Sebastian, a wild foal born this spring on the Currituck Outer Banks. [Corolla Wild Horse Fund photo]

We all love foals! They are cute, and fun to watch, and most importantly, the future of the Corolla herd. Unfortunately, they also attract a lot of attention that can quickly become very unsafe.

Yesterday afternoon we received a call about a distressed foal, and responded immediately along with law enforcement. Sebastian was separated from his mom by a fence (she could easily get over, he could not) and got surrounded by onlookers and panicked.

In the end, mom and foal were reunited and everything was ok but it could have ended much differently. Someone could have been hurt by the protective parents, the foal could have been stressed to the point of shock, dehydration, or heat exhaustion, or he could have been injured as he ran blindly around trying to get back to his mom and away from the crowds. Based on the behavior we’ve been observing lately this is probably not an isolated incident and we are just very lucky that someone (horse or human) hasn’t been hurt.

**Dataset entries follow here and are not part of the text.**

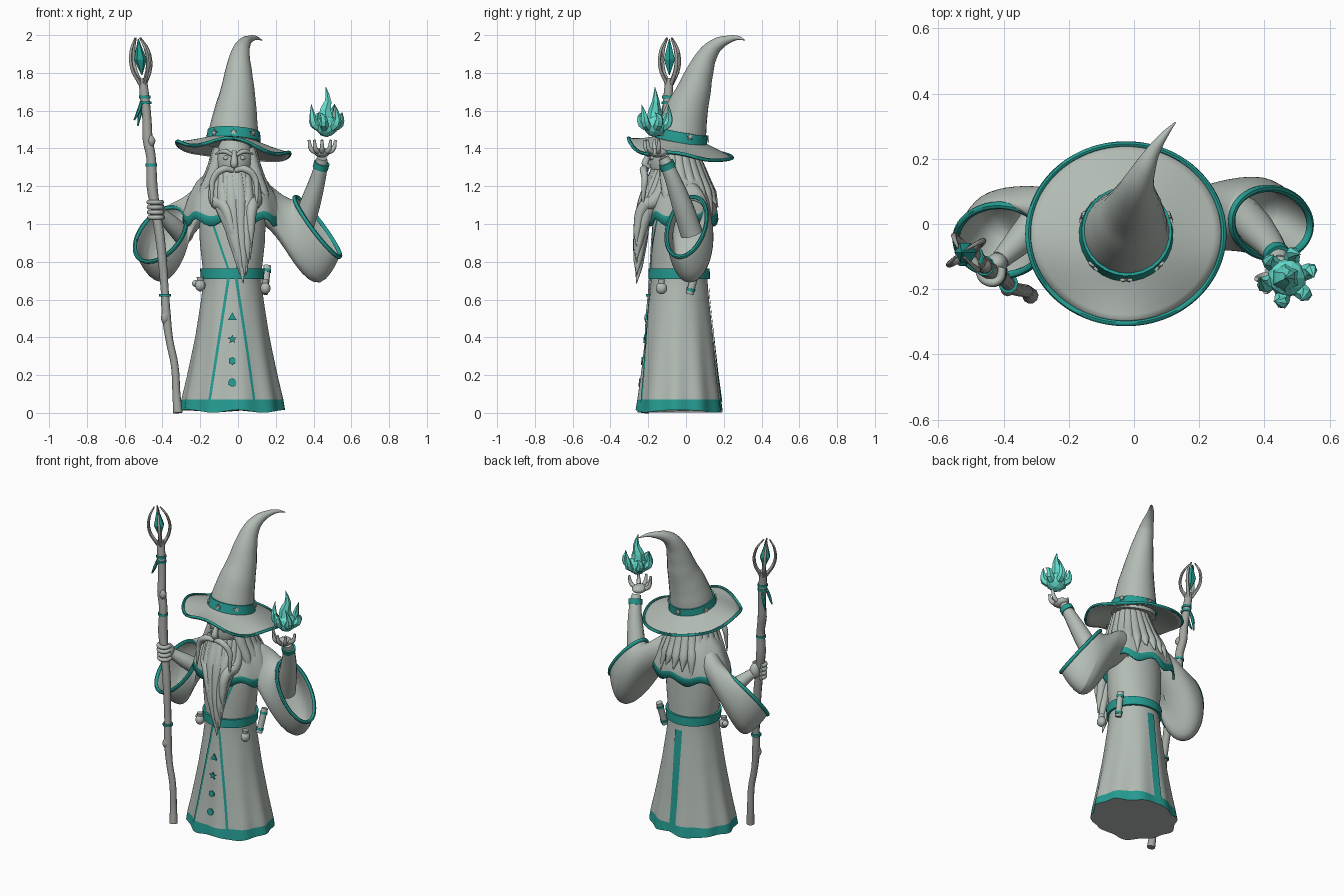
import bpy, bmesh, math, random
from math import sin, cos, pi, radians
from mathutils import Vector

if "Cube" in bpy.data.objects:
    bpy.data.objects.remove(bpy.data.objects["Cube"])

random.seed(4)
CX, CY = -0.03, -0.036         # robe axis


def material(name, rgb):
    m = bpy.data.materials.new(name)
    m.diffuse_color = (*rgb, 1)
    m.use_nodes = True
    m.node_tree.nodes["Principled BSDF"].inputs["Base Color"].default_value = m.diffuse_color
    return m


GREY = material("grey_cloth", (0.45, 0.50, 0.46))
WOOD = material("grey_wood", (0.36, 0.38, 0.35))
TEAL = material("teal_trim", (0.018, 0.33, 0.285))
FLAME = material("light_teal", (0.13, 0.73, 0.62))
FLAT = []                      # objects kept faceted


def add_object(name, bm, *mats):
    me = bpy.data.meshes.new(name)
    bmesh.ops.recalc_face_normals(bm, faces=bm.faces)
    bm.to_mesh(me)
    bm.free()
    for m in mats:
        me.materials.append(m)
    ob = bpy.data.objects.new(name, me)
    bpy.context.collection.objects.link(ob)
    return ob


def loft(name, rings, mats, rule=None, caps=False, closed=True):
    """Skin a list of rings; rule(i) gives the material of row i."""
    bm = bmesh.new()
    vs = [[bm.verts.new(p) for p in r] for r in rings]
    n = len(vs[0])
    for i in range(len(vs) - 1):
        for j in range(n if closed else n - 1):
            k = (j + 1) % n
            f = bm.faces.new((vs[i][j], vs[i][k], vs[i + 1][k], vs[i + 1][j]))
            f.material_index = rule(i) if rule else 0
    if caps:
        bm.faces.new(vs[0])
        bm.faces.new(vs[-1])
    return add_object(name, bm, *mats)


def tubes(name, paths, mat, sides=3, res=4, cyclic=False, flat=False):
    """Tapered tubes through points (x, y, z, radius)."""
    cu = bpy.data.curves.new(name, 'CURVE')
    cu.dimensions, cu.bevel_depth, cu.bevel_resolution = '3D', 1, sides
    cu.use_fill_caps = True
    for pts in paths:
        s = cu.splines.new('BEZIER')
        s.bezier_points.add(len(pts) - 1)
        s.resolution_u, s.use_cyclic_u = res, cyclic
        for b, p in zip(s.bezier_points, pts):
            b.co, b.radius = p[:3], p[3]
            b.handle_left_type = b.handle_right_type = 'AUTO'
    tmp = bpy.data.objects.new(name + "_path", cu)
    bpy.context.collection.objects.link(tmp)
    me = bpy.data.meshes.new_from_object(tmp.evaluated_get(bpy.context.evaluated_depsgraph_get()))
    bpy.data.objects.remove(tmp)
    me.materials.clear()
    me.materials.append(mat)
    ob = bpy.data.objects.new(name, me)
    bpy.context.collection.objects.link(ob)
    if flat:
        FLAT.append(ob)
    return ob


def ball(name, loc, scale, mat):
    bm = bmesh.new()
    bmesh.ops.create_uvsphere(bm, u_segments=20, v_segments=12, radius=1)
    for v in bm.verts:
        v.co = Vector(a * b for a, b in zip(v.co, scale)) + Vector(loc)
    return add_object(name, bm, mat)


def plate(name, loc, normal, n, r_out, r_in, mat):
    """Thin star or polygon emblem."""
    q = Vector(normal).to_track_quat('Z', 'Y')
    rings = [[Vector(loc) + q @ Vector((sin(pi * k / n) * r, cos(pi * k / n) * r, h))
              for k in range(2 * n) for r in [r_in if k % 2 else r_out]] for h in (0, 0.008)]
    FLAT.append(loft(name, rings, [mat], caps=True))


# Robe: profile of (height, x radius, y radius) with pleats below the waist
PROFILE = [(0, .272, .228), (.07, .264, .22), (.2, .235, .202), (.4, .195, .18), (.6, .165, .158),
           (.72, .152, .148), (.9, .172, .145), (1.05, .178, .14), (1.2, .14, .11), (1.32, .06, .06)]


def robe(a, z, off=0):
    for p, q in zip(PROFILE, PROFILE[1:]):
        if z <= q[0] + 1e-6:
            break
    t = (z - p[0]) / (q[0] - p[0])
    k = 1 + 0.03 * max(0, 1 - z / .65) * cos(10 * a + 1)
    return Vector((CX + ((p[1] + (q[1] - p[1]) * t) * k + off) * cos(a),
                   CY + ((p[2] + (q[2] - p[2]) * t) * k + off) * sin(a), z))


def turn(n):
    return [2 * pi * i / n for i in range(n)]


def hem_wave(v):
    if v.z < 0.01:
        v.z += 0.009 + 0.008 * cos(24 * v.x)
    return v


levels = [0, .07] + [.12 + .06 * i for i in range(21)]
loft("robe", [[hem_wave(robe(a, z)) for a in turn(90)] for z in levels], [GREY, TEAL],
     lambda i: 1 if i == 0 else 0, caps=True)
loft("belt", [[robe(a, z, o) for a in turn(48)] for z, o in
              ((.71, 0), (.71, .014), (.765, .014), (.765, 0))], [TEAL])


def strip(name, x0, z0, x1, z1, w, side):
    rows = []
    for i in range(21):
        z, x = z0 + (z1 - z0) * i / 20, x0 + (x1 - x0) * i / 20
        rx = robe(0, z).x - CX
        rows.append([robe(side * math.acos((x + d - CX) / rx), z, .006) for d in (-w, 0, w)])
    loft(name, rows, [TEAL], closed=False)


for s, n in ((-1, "left"), (1, "right")):
    strip("skirt_stripe_" + n, CX + s * .02, .71, CX + s * .118, .06, .007, -1)
    strip("chest_stripe_" + n, CX + s * .02, .76, CX + s * .11, 1.03, .006, -1)
strip("back_stripe", CX, .67, CX, .06, .024, 1)
for z, n, ro, ri in ((.505, 3, .026, .013), (.39, 5, .024, .010), (.275, 6, .021, .017), (.16, 12, .021, .021)):
    p = robe(-pi / 2, z, .001)
    plate("robe_emblem", p, (0, -1, .1), n, ro, ri, TEAL)

# Shoulder cape with a wavy trimmed hem
CAPE = [(1.34, .06, .07), (1.28, .13, .11), (1.22, .19, .14), (1.14, .23, .165),
        (1.08, .247, .178), (1.055, .254, .182), (1.008, .26, .186)]
rings = []
for i, (z, rx, ry) in enumerate(CAPE):
    w = i / 6
    rings.append([(CX + rx * cos(a) * (1 + .02 * w * cos(8 * a)), -.02 + ry * sin(a) * (1 + .03 * w * cos(8 * a)),
                   z + .02 * w * w * cos(8 * a + .6)) for a in turn(64)])
cape = loft("shoulder_cape", rings, [GREY, TEAL], lambda i: int(i == 5))
cape.modifiers.new("thick", 'SOLIDIFY').thickness = 0.01


# Wide sleeves: rings of (centre, half axis, half axis)
def sleeve(name, spec):
    ring = lambda c, A, B, n=24: [Vector(c) + Vector(A) * cos(t) + Vector(B) * sin(t) for t in turn(n)]
    ob = loft(name, [ring(*s) for s in spec], [GREY])
    m = ob.modifiers.new("thick", 'SOLIDIFY')
    m.thickness, m.offset = 0.012, 0
    m = ob.modifiers.new("smooth", 'SUBSURF')
    m.levels = m.render_levels = 2
    tubes(name + "_trim", [[(*p, .0115) for p in ring(*spec[-1])]], TEAL, 2, 3, True)


sleeve("sleeve_right", [((.08, -.01, 1.14), (0, 0, -.10), (0, .09, 0)),
                        ((.19, .01, 1.08), (.02, 0, -.125), (.02, .1, .01)),
                        ((.265, .03, .96), (.06, 0, -.2), (.025, .105, .02)),
                        ((.37, .035, .88), (.07, .005, -.235), (.03, .112, .02)),
                        ((.42, .003, .985), (.12, -.015, -.155), (.01, .105, .033))])
sleeve("sleeve_left", [((-.14, -.01, 1.14), (0, 0, -.10), (0, -.09, 0)),
                       ((-.24, .01, 1.07), (-.02, 0, -.125), (.02, -.1, 0)),
                       ((-.31, .02, .95), (-.05, -.005, -.195), (.06, -.095, 0)),
                       ((-.375, .005, .885), (-.045, -.025, -.225), (.1, -.085, -.01)),
                       ((-.41, -.05, .945), (-.08, -.085, -.143), (.11, -.065, -.02))])

# Forearms, cuff and hands
tubes("forearm_right", [[(.33, .03, .95, .06), (.38, -.02, 1.1, .055), (.44, -.1, 1.31, .035), (.445, -.12, 1.35, .028)]], GREY, 5)
tubes("cuff_right", [[(.436, -.093, 1.295, .042), (.444, -.106, 1.325, .042)]], TEAL, 5)
ball("palm_right", (.445, -.148, 1.378), (.042, .05, .026), GREY)
tubes("fingers_right", [[(.445 + .02 * cos(a), -.15 + .02 * sin(a), 1.375, .014),
                         (.445 + .058 * cos(a), -.15 + .058 * sin(a), 1.395, .013),
                         (.445 + .072 * cos(a), -.15 + .072 * sin(a), 1.445, .007)]
                        for a in (radians(d) for d in (-165, -125, -90, -50, 5))], GREY)
tubes("forearm_left", [[(-.28, .03, .93, .055), (-.35, -.05, 1.0, .045), (-.41, -.11, 1.06, .03)]], GREY, 5)
ball("palm_left", (-.42, -.12, 1.075), (.032, .032, .05), GREY)
tubes("fingers_left", [[(-.435 + .035 * cos(a) - .05 * (z - 1.07), -.145 + .035 * sin(a), z, .013)
                        for a in (radians(d) for d in (20, -50, -110, -170, -220))]
                       for z in (1.035, 1.062, 1.089, 1.116)], GREY)

# Head, face, beard and hair
ball("head", (-.02, -.085, 1.34), (.1, .11, .14), GREY)
tubes("nose", [[(-.02, -.185, 1.385, .012), (-.02, -.21, 1.34, .018), (-.02, -.215, 1.315, .02), (-.02, -.19, 1.30, .012)]], GREY)
mirror = lambda pts: [[(-.02 + s * x, y, z, r) for x, y, z, r in pts] for s in (-1, 1)]
for s in (-1, 1):
    ball("eye", (-.02 + s * .042, -.178, 1.35), (.018, .012, .012), GREY)
tubes("eyebrows", mirror([(.012, -.2, 1.365, .01), (.05, -.195, 1.385, .013), (.1, -.165, 1.37, .004)]), GREY)
tubes("moustache", mirror([(.005, -.212, 1.285, .014), (.06, -.225, 1.29, .02), (.11, -.218, 1.24, .018),
                           (.118, -.225, 1.16, .011), (.12, -.23, 1.09, .003)]), GREY)
beard = []
for i in range(-5, 6):
    u = i / 5
    d = .008 * (i % 2)
    tip = .685 + .17 * abs(u) ** 1.4 + .025 * (i % 2)
    beard.append([(-.02 + u * .095, -.16 + .06 * u * u, 1.28, .03), (-.012 + u * .1, -.21 + .05 * u * u - d, 1.12, .039),
                  (.0 + u * .075, -.238 + .03 * u * u - d, tip + .22, .034), (.018 + u * .05, -.25 - d, tip + .09, .021),
                  (.028 + u * .045, -.262, tip, .002)])
tubes("beard", beard, GREY, 3, 6)
hair = []
for i in range(15):
    a = radians(-25 + 230 * i / 14)
    e = random.uniform(-.06, .05)
    hair.append([(-.02 + .085 * cos(a), -.06 + .09 * sin(a), 1.4, .032), (-.02 + .12 * cos(a), -.05 + .13 * sin(a), 1.27, .036),
                 (-.025 + .175 * cos(a), -.03 + .165 * sin(a), 1.16, .03), (-.025 + .21 * cos(a), -.02 + .19 * sin(a), 1.06 + e, .002)])
tubes("hair", hair, GREY, 3, 5)


# Hat: drooping brim, wavy at the front, and a bent cone
def brim(a, t):
    x, y = (.12 + .18 * t) * cos(a), (.12 + .155 * t) * sin(a)
    wave = .026 * t * t * cos(4 * a) * (1 - sin(a)) / 2
    return (-.025 + x, -.03 + y, 1.45 - .1 * x - .14 * y - .06 * t + wave)


hat_brim = loft("hat_brim", [[brim(a, t / 6) for a in turn(64)] for t in range(7)], [GREY])
hat_brim.modifiers.new("thick", 'SOLIDIFY').thickness = 0.012
tubes("hat_brim_trim", [[(*brim(a, 1), .009) for a in turn(48)]], TEAL, 2, 2, True)
tubes("hat_cone", [[(-.025, -.037, 1.42, .138), (-.022, -.02, 1.5, .13), (-.012, .005, 1.6, .113), (-.002, .04, 1.7, .092),
                    (.003, .072, 1.8, .073), (.012, .118, 1.9, .051), (.03, .165, 1.95, .036),
                    (.06, .225, 1.977, .021), (.095, .275, 1.985, .011), (.127, .312, 1.973, .002)]], GREY, 10, 6)
tubes("hat_band", [[(-.025, -.033, 1.438, .146), (-.022, -.023, 1.492, .139)]], TEAL, 12)
for d in (-135, -90, -45, 20, 90, 160):
    a = radians(d)
    plate("hat_star", (-.024 + .140 * cos(a), -.028 + .140 * sin(a), 1.468 - .02 * sin(a)), (cos(a), sin(a), .1), 5, .02, .009, GREY)

# Staff with knots, bands, cage and crystal
STAFF = [(-.318, -.22, .0, .025), (-.326, -.21, .1, .021), (-.335, -.205, .25, .02), (-.362, -.2, .38, .02), (-.38, -.19, .52, .024),
         (-.388, -.18, .65, .021), (-.412, -.16, .92, .025), (-.437, -.146, 1.08, .025), (-.455, -.135, 1.2, .029),
         (-.46, -.125, 1.35, .025), (-.478, -.115, 1.45, .027), (-.482, -.105, 1.55, .024), (-.495, -.095, 1.68, .025),
         (-.505, -.088, 1.77, .022)]
tubes("staff", [STAFF], WOOD, 3)
tubes("staff_knots", [[(-.47, -.12, 1.40, .01), (-.458, -.13, 1.44, .022), (-.47, -.12, 1.47, .01)],
                      [(-.375, -.19, .46, .01), (-.388, -.2, .5, .022), (-.378, -.19, .55, .01)]], WOOD)
tubes("staff_bands", [[(x, y, z, .031), (x, y, z + .014, .031)] for x, y, z in
                      ((-.386, -.182, .615), (-.459, -.128, 1.305), (-.49, -.1, 1.635), (-.493, -.097, 1.665))], TEAL)
tubes("staff_ribbons", [[(-.51, -.11, 1.65, .008), (-.525, -.12, 1.6, .011), (-.55, -.115, 1.55, .004)],
                        [(-.5, -.08, 1.65, .008), (-.52, -.07, 1.58, .011), (-.53, -.075, 1.52, .004)]], TEAL, 1)
tubes("staff_cage", [[(-.505 + .014 * cos(a), -.088 + .014 * sin(a), 1.74, .012),
                      (-.513 + .06 * cos(a), -.088 + .06 * sin(a), 1.83, .01),
                      (-.52 + .055 * cos(a), -.088 + .055 * sin(a), 1.92, .008),
                      (-.53 + .018 * cos(a), -.088 + .018 * sin(a), 1.985, .004)]
                     for a in (radians(d) for d in (35, 125, 215, 305))], WOOD, 2)
FLAT.append(loft("staff_crystal", [[(-.518 - .1 * (z - 1.88) + r * cos(a), -.088 + r * sin(a), z) for a in turn(6)]
                                   for z, r in ((1.79, .003), (1.87, .034), (1.98, .002))], [TEAL], caps=True))

# Magic flame: faceted core and licking, curling tongues
bm = bmesh.new()
bmesh.ops.create_icosphere(bm, subdivisions=2, radius=.06)
bmesh.ops.translate(bm, verts=bm.verts, vec=(.47, -.165, 1.52))
FLAT.append(add_object("flame_core", bm, FLAME))
tongues = [[(.47, -.165, 1.53, .05), (.463, -.165, 1.6, .034), (.477, -.16, 1.65, .02), (.465, -.165, 1.725, .001)]]
for i in range(6):
    a = 2 * pi * i / 6 + .2
    h = 1.59 + .045 * (i % 2)
    tongues.append([(.47 + r * cos(a + b), -.165 + r * sin(a + b), z, w) for r, b, z, w in
                    ((.035, 0, 1.51, .024), (.07, .1, 1.53, .024), (.078, .1, 1.565, .018), (.082, -.2, h, .001))])
tubes("flame_tongues", tongues, FLAME, 1, 2, flat=True)

# Belt pouches and scroll
for p in ((-.2, -.11, .675), (.145, -.13, .66)):
    ball("pouch", p, (.027, .03, .032), GREY)
    tubes("pouch_neck", [[(*p[:2], p[2] + .02, .016), (*p[:2], p[2] + .045, .019)]], GREY)
ball("small_pouch", (-.225, -.09, .685), (.018, .02, .018), GREY)
tubes("scroll", [[(.14, .02, .63, .02), (.155, .06, .78, .02)]], GREY)
tubes("scroll_bands", [[(.14 + .1 * t, .02 + .27 * t, .63 + t, .023), (.1415 + .1 * t, .024 + .27 * t, .645 + t, .023)]
                       for t in (.015, .115)], TEAL)

# Smooth rounded parts, keep crystals and emblems faceted
for ob in bpy.context.scene.objects:
    ob.select_set(ob not in FLAT)
    if ob not in FLAT:
        bpy.context.view_layer.objects.active = ob
bpy.ops.object.shade_smooth_by_angle(angle=radians(45))
for ob in FLAT:
    for p in ob.data.polygons:
        p.use_smooth = False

We are begging everyone to please give all the horses, but especially the families with foals, plenty of space. Our staff and the county deputies watch as closely as we can but we can’t cover all 7500 acres of the 4×4 at every minute of the day and night. Please do not hover around foals. Take your photo and move on. Remember that 50ft is the minimum distance that must be maintained but foals need even more distance.

If you witness a foal being crowded, call the Currituck non-emergency number at 252-232-2216. They will send a deputy as well as call the Herd Manager.

About Meg Puckett 9 Articles
Meg Puckett is the herd manager for the Corolla Wild Horse Fund